In this performance, Tomšič and Toth respond to the histories of early computing by looking at relations between human bodies and machines and enacting the laborious process of operating computers on one hand, and the laborious work of the machines that demanded much care, space and often produced dust, heat and smoke, on the other. They also evoke less-known work of women, who were, up to the 1980s leading innovators and forces in computing. The earliest computer read-only memory were built by women who weaved tiny copper wires onto memory boards. According to stories, the program for translation of the MECIPT-1 computer was likewise written by a woman.
The performance transposes the first machine translation achievement in the Eastern Bloc onto the currently degraded landscape of the former tram workshops, which also awaits new beginnings and is itself a subject of great expectations.

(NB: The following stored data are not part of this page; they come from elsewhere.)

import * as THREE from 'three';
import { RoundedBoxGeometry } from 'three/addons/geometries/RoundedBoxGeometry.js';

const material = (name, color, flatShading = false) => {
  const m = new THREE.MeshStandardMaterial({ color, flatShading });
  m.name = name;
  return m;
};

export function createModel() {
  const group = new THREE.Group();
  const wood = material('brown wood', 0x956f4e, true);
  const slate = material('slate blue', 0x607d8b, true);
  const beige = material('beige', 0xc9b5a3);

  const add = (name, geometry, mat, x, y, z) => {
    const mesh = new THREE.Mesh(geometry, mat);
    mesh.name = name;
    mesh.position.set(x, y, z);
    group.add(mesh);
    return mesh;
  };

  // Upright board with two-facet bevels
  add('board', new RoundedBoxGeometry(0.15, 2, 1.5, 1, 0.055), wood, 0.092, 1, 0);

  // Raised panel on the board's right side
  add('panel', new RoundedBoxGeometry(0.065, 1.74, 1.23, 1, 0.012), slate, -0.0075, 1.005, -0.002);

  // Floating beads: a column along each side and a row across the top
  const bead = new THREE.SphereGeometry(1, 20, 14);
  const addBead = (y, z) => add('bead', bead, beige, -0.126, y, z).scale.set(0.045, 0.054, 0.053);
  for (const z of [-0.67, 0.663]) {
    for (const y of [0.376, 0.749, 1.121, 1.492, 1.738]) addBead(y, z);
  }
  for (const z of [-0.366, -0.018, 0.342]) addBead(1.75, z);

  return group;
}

The performance in progress is the first in a series of explorations in the field of early histories of computing and is realised on the initiative of Simultan festival in collaboration with MoTA – Museum of Transitory Art.
Neja Tomšič, research-based visual artist, storyteller, performer and ritual maker, working with drawing, objects and sound. Interested in long processes and slow work. Member of the Nonument Group.
Mihai Toth, visual artist, lives and works in Timisoara.
His artistic practice revolves around a multimedia approach focused on developing various networks that explore potential connections between visual expression and the hermeneutics of artistic thinking. The consistent theme in how he organizes, constructs, and realizes his projects is the interplay of materiality and non-materiality, investigating the possibilities of relationships and dialogues between the two realms. Simultaneously, he displays an inclination for probing various conceptual mechanisms and algorithmic systems, which he incorporates into various visual frameworks, starting with a performative approach.
He is currently a Ph.D. student at the Faculty of Arts and Design in Timișoara, with a thesis called The Void – Between Transcendence and Representation.
Many thanks to Mihai Dragan and Mr. Horia Gligor for their kindness and availability.